### WHAT IS EXPECTED
From the entries that follow, copy each line in which "material" appears.

### PROVIDED RECORDS
↓

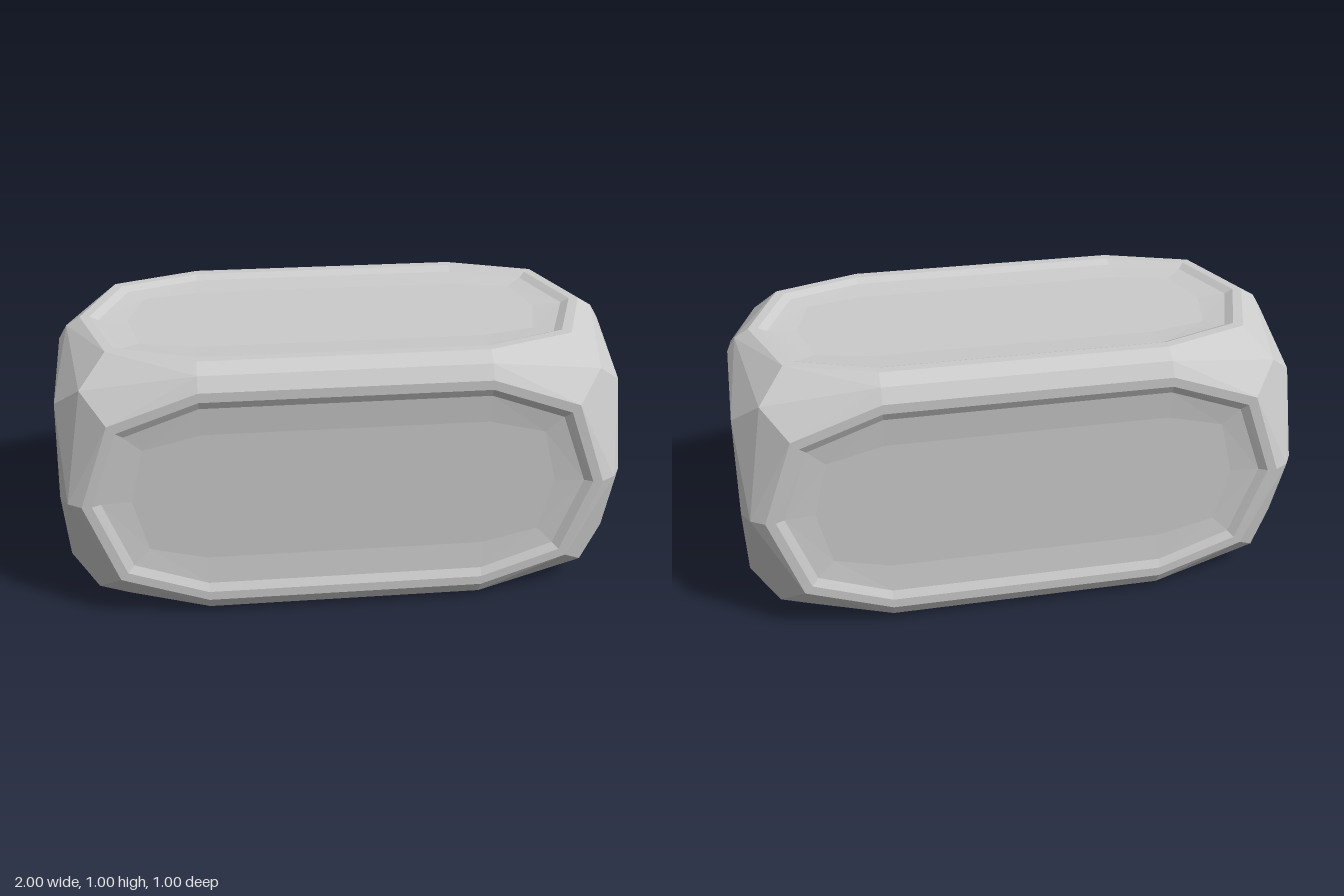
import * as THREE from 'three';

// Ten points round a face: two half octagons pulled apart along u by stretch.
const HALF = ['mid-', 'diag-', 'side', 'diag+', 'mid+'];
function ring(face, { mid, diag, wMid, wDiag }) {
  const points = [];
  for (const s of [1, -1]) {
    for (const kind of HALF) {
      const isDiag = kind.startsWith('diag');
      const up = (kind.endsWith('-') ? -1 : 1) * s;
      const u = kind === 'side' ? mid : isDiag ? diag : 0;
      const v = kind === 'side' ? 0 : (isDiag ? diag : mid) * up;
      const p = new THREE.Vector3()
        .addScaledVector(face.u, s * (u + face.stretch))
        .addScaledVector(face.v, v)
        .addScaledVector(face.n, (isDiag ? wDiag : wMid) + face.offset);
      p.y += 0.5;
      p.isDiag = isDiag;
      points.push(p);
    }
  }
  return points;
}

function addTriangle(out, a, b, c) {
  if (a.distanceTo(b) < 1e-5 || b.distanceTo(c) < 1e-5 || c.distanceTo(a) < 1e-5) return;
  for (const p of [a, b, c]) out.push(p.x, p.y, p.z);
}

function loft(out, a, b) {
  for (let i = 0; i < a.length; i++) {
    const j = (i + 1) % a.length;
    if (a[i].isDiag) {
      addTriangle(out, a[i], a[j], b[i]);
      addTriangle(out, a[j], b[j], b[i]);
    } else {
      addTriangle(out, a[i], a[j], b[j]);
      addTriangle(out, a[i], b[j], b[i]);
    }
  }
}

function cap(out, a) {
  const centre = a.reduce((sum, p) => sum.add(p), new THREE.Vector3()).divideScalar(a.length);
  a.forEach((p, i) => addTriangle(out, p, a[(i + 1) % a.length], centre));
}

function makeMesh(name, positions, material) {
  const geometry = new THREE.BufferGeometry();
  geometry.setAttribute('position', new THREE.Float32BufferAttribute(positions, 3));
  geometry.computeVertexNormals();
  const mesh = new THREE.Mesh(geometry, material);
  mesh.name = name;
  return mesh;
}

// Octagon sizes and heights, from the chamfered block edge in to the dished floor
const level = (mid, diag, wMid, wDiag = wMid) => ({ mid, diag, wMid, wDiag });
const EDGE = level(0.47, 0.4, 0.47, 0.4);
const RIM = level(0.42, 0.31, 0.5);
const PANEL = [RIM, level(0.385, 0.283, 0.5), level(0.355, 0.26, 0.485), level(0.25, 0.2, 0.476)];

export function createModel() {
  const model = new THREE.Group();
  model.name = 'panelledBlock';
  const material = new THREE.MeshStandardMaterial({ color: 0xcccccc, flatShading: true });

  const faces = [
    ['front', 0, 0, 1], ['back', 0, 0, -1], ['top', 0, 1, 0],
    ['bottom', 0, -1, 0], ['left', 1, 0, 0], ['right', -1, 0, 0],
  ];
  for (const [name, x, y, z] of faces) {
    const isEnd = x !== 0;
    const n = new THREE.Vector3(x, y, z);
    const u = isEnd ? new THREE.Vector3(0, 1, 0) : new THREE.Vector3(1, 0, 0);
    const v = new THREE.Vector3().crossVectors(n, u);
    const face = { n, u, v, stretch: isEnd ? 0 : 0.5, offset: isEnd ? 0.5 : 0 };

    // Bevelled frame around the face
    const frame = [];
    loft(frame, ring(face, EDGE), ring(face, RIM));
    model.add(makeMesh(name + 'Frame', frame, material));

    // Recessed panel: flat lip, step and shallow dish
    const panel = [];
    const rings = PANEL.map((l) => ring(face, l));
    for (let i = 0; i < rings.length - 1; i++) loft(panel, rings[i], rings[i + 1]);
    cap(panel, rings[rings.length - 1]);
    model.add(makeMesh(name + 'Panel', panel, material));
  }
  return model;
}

↑

### EXERCISE ANSWER
function makeMesh(name, positions, material) {
  const mesh = new THREE.Mesh(geometry, material);
  const material = new THREE.MeshStandardMaterial({ color: 0xcccccc, flatShading: true });
    model.add(makeMesh(name + 'Frame', frame, material));
    model.add(makeMesh(name + 'Panel', panel, material));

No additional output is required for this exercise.